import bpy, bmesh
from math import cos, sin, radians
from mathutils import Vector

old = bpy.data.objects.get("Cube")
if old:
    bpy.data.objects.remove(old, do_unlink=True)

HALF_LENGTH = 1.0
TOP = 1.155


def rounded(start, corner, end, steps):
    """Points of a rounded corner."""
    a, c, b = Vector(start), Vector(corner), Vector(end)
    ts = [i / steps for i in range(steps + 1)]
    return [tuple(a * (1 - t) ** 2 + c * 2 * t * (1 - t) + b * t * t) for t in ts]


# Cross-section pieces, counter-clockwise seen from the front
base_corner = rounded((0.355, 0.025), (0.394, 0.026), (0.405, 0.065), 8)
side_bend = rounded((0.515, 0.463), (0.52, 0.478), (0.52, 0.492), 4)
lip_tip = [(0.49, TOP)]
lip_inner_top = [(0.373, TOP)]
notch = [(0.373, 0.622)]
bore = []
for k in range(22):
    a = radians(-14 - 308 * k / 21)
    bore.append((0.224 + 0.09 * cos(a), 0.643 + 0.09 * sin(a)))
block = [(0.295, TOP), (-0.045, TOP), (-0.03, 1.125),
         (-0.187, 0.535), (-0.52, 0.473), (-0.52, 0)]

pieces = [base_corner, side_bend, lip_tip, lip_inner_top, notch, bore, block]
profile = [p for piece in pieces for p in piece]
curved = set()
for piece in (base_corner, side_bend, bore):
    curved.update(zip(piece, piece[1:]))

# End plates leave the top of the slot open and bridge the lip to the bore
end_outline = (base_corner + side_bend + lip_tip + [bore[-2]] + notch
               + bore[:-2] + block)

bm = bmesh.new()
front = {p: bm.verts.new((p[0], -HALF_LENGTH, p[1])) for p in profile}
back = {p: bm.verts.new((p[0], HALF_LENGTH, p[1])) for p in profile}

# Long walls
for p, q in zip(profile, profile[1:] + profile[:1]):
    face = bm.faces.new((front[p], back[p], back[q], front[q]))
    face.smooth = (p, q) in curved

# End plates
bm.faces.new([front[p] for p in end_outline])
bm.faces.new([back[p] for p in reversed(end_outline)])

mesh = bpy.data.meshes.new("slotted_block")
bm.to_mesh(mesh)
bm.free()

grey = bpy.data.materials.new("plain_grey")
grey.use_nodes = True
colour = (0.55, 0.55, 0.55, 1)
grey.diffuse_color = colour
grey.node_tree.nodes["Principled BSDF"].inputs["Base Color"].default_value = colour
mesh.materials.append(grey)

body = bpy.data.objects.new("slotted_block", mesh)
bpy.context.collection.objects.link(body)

============================================================

- **WHAT THE TASK ASKS**: In the entries above, find the line with "TOP = 1.155" and the line with "lip_inner_top = [(0.373, TOP)]", then restate word for word both of them and every line between, with nothing more.

- **SOLUTION TO THE EXERCISE**:
TOP = 1.155


def rounded(start, corner, end, steps):
    """Points of a rounded corner."""
    a, c, b = Vector(start), Vector(corner), Vector(end)
    ts = [i / steps for i in range(steps + 1)]
    return [tuple(a * (1 - t) ** 2 + c * 2 * t * (1 - t) + b * t * t) for t in ts]


# Cross-section pieces, counter-clockwise seen from the front
base_corner = rounded((0.355, 0.025), (0.394, 0.026), (0.405, 0.065), 8)
side_bend = rounded((0.515, 0.463), (0.52, 0.478), (0.52, 0.492), 4)
lip_tip = [(0.49, TOP)]
lip_inner_top = [(0.373, TOP)]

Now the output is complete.